There is a basic misunderstanding. Those members like
chain etc. belong to the singleton object
Function, not members of “Function types” as you interpreted.
In the REPL you would use them as:
Welcome to Scala 3.1.2 (11.0.15, Java OpenJDK 64-Bit Server VM).
Type in expressions for evaluation. Or try :help.
scala> val f: (Int => Int) = x => x * 2
val f: Int => Int = Lambda$1295/0x0000000840689040@70c56434
scala> val g: (Int => Int) = x => x * x
val g: Int => Int = Lambda$1313/0x00000008406b3840@269c7104
scala> val h = Function.chain(Seq(f,g))
val h: Int => Int = scala.Function$$$Lambda$1426/0x0000000840740040@73aae7a
val res0: Int = 16
As far as I can tell, the syntax in the “Tour of Scala” works, so I’m guessing you were mixing
Function into it somehow.

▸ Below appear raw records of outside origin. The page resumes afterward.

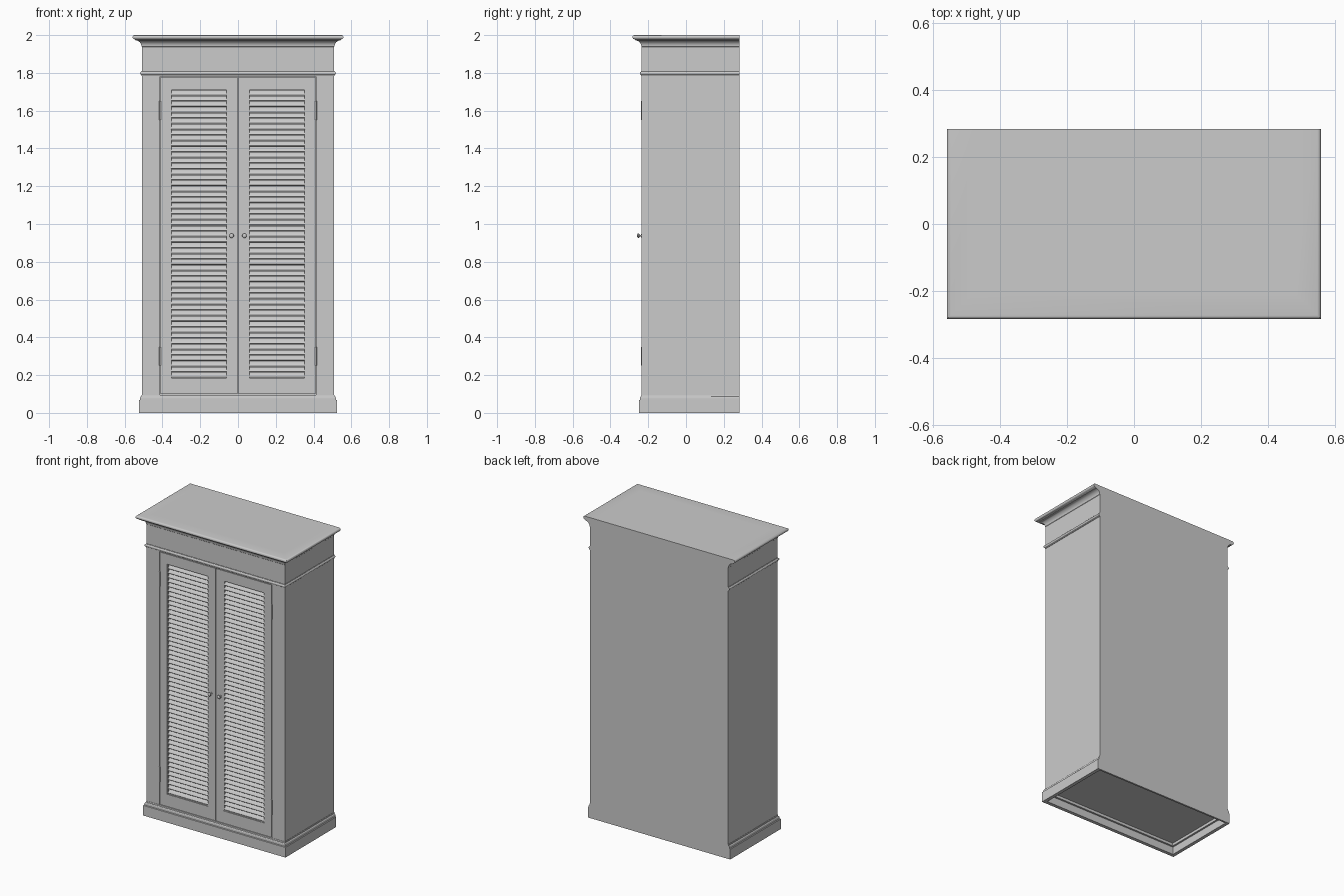
import bpy, bmesh, math
from mathutils import Vector

if "Cube" in bpy.data.objects:
    bpy.data.objects.remove(bpy.data.objects["Cube"])

W, F, B = 0.509, 0.2345, 0.2835      # body half width, front depth, back depth

paint = bpy.data.materials.new("grey paint")
paint.diffuse_color = (0.6, 0.6, 0.6, 1)
paint.use_nodes = True
paint.node_tree.nodes["Principled BSDF"].inputs["Base Color"].default_value = paint.diffuse_color


def finish(name, bm, smooth=True):
    bmesh.ops.recalc_face_normals(bm, faces=bm.faces)
    me = bpy.data.meshes.new(name)
    bm.to_mesh(me)
    bm.free()
    me.materials.append(paint)
    if smooth:
        me.shade_smooth()
        me.set_sharp_from_angle(angle=math.radians(35))
    ob = bpy.data.objects.new(name, me)
    bpy.context.collection.objects.link(ob)
    return ob


def add_box(bm, x0, x1, y0, y1, z0, z1):
    vs = bmesh.ops.create_cube(bm, size=1)["verts"]
    for v in vs:
        v.co = Vector(((x0 + x1) / 2 + v.co.x * (x1 - x0),
                       (y0 + y1) / 2 + v.co.y * (y1 - y0),
                       (z0 + z1) / 2 + v.co.z * (z1 - z0)))


def box(name, *dims):
    bm = bmesh.new()
    add_box(bm, *dims)
    return finish(name, bm, False)


def loft(bm, rings, caps=True):
    """Skin a row of closed rings of points."""
    loops = [[bm.verts.new(p) for p in r] for r in rings]
    n = len(loops[0])
    for a, b in zip(loops, loops[1:]):
        for i in range(n):
            j = (i + 1) % n
            bm.faces.new((a[i], a[j], b[j], b[i]))
    if caps:
        bm.faces.new(loops[0])
        bm.faces.new(loops[-1])


def moulding(name, profile):
    """Sweep an (offset, z) profile around left side, front and right side."""
    bm = bmesh.new()
    corners = [(-1, 0), (-1, 1), (1, 1), (1, 0)]
    loft(bm, [[(s * (W + o), -(F + o) if front else B, z) for o, z in profile]
              for s, front in corners])
    return finish(name, bm)


def arc(cx, cz, r, a0, a1, n):
    return [(cx + r * math.cos(math.radians(a0 + (a1 - a0) * i / n)),
             cz + r * math.sin(math.radians(a0 + (a1 - a0) * i / n))) for i in range(n + 1)]


# Carcass panels
T = 0.02
box("back_panel", -W, W, B - 0.012, B, 0, 1.999)
box("floor_panel", -W + T, W - T, -F + T, B - 0.012, 0.068, 0.088)
box("frieze", -W + T, W - T, -F, -F + T, 1.782, 1.98)
box("bottom_rail", -W + T, W - T, -F, -F + T, 0.05, 0.096)
for s, side in ((-1, "left"), (1, "right")):
    x0, x1 = sorted((s * W, s * (W - T)))
    box(side + "_side_panel", x0, x1, -F, B, 0.05, 1.98)
    x0, x1 = sorted((s * (W - T), s * 0.413))
    box(side + "_front_stile", x0, x1, -F, -F + T, 0.096, 1.782)

# Plinth with a stepped cap moulding
moulding("plinth", [(-0.008, 0), (0.015, 0), (0.015, 0.067), (0.013, 0.069), (-0.008, 0.069)])
moulding("plinth_cap", [(-0.015, 0.069), (0.009, 0.069), (0.009, 0.08)]
         + arc(0.001, 0.08, 0.008, 15, 75, 4) + [(0.002, 0.096), (-0.015, 0.096)])

# Waist bead under the frieze
moulding("waist_bead", [(-0.01, 1.784), (0.003, 1.784), (0.003, 1.788)]
         + arc(0.0, 1.798, 0.0095, -70, 70, 8) + [(0.003, 1.809), (-0.01, 1.809)])

# Cornice: rounded edge over a cove
moulding("cornice", [(-0.03, 2.0)] + arc(0.038, 1.989, 0.011, 90, -90, 8)
         + [(0.034, 1.974)] + arc(0.034, 1.94, 0.032, 90, 180, 8)
         + [(0.0, 1.938), (-0.03, 1.938)])
box("top_panel", -W + 0.03, W - 0.03, -F + 0.03, B, 1.97, 2.0)

# Doors with louvres, hinges and knobs
DX0, DX1, OX0, OX1 = 0.0015, 0.411, 0.056, 0.358
DZ0, DZ1, OZ0, OZ1 = 0.099, 1.779, 0.18, 1.714
BACK = -F + 0.026
SLATS = 51


def ring_boxes(bm, s, x0, x1, z0, z1, w, y0, y1):
    """Rectangular frame of four bars, w = (inner, outer, bottom, top)."""
    for a, b, c, d in ((x0, x0 + w[0], z0, z1), (x1 - w[1], x1, z0, z1),
                       (x0 + w[0], x1 - w[1], z0, z0 + w[2]),
                       (x0 + w[0], x1 - w[1], z1 - w[3], z1)):
        l, r = sorted((s * a, s * b))
        add_box(bm, l, r, y0, y1, c, d)


for s, side in ((-1, "left"), (1, "right")):
    bm = bmesh.new()
    ring_boxes(bm, s, DX0, DX1, DZ0, DZ1,
               (OX0 - DX0, DX1 - OX1, OZ0 - DZ0, DZ1 - OZ1), -F, BACK)
    finish(side + "_door_frame", bm, False)

    bm = bmesh.new()
    ring_boxes(bm, s, OX0, OX1, OZ0, OZ1, (0.005,) * 4, -F + 0.004, BACK)
    finish(side + "_louvre_trim", bm, False)

    # Tilted slats with rounded edges, front edge down
    section = arc(0.0135, 0, 0.0035, -90, 90, 4) + arc(-0.0135, 0, 0.0035, 90, 270, 4)
    ca, sa = math.cos(math.radians(50)), math.sin(math.radians(50))
    pitch = (OZ1 - OZ0 - 0.01) / SLATS
    bm = bmesh.new()
    for i in range(SLATS):
        zc = OZ0 + 0.005 + pitch * (i + 0.5)
        yc = -F + 0.0145
        loft(bm, [[(s * x, yc + u * ca - v * sa, zc + u * sa + v * ca) for u, v in section]
                  for x in (OX0 + 0.002, OX1 - 0.002)])
    finish(side + "_louvre_slats", bm)

    # Barrel hinges
    bm = bmesh.new()
    for zc in (1.6, 0.3):
        loft(bm, [[(s * 0.412 + x, -F + y, z) for x, y in arc(0, 0, 0.005, 0, 330, 11)]
                  for z in (zc - 0.05, zc + 0.05)])
    finish(side + "_hinges", bm)

    # Turned knob
    bm = bmesh.new()
    turned = [(0.009, 0), (0.009, 0.003), (0.005, 0.004), (0.005, 0.010), (0.009, 0.012),
              (0.012, 0.016), (0.0115, 0.020), (0.008, 0.023), (0.003, 0.0245)]
    loft(bm, [[(s * 0.034 + x, -F - d, 0.938 + z) for x, z in arc(0, 0, r, 0, 345, 23)]
              for r, d in turned])
    finish(side + "_knob", bm)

I don’t think anyone would define functions by directly using types like
Function2[...]. At least I’ve never seen it outside of some academic explanations. These are all underlying implementation details of how Scala desugars our “normal” definitions. If I understand correctly (someone can correct me if I’m wrong), whenever we define a function value, Scala compiler creates an anonymous class instance that extends the appropriate trait
FunctionN depending on the number of arguments… but nobody should bother to know that! It’s all hidden from us for good reason.
You seem to be making a very common mistake that so many others are making: trying to learn the language from documentation (not blaming you!). Please don’t do that! It’s like trying to learn a foreign language purely from a dictionary. It naturally leads to these misconceptions and makes you lose a ton of time. Documentation should be used for reference purposes only (just like a dictionary).
Instead take an online course or pick up a book. I recommend either “Get Programming with Scala” by Daniela Sfregola, or “Programming in Scala 5th Edition” by Odersky (which explains what a singleton object is in one of the earlier chapters on OOP).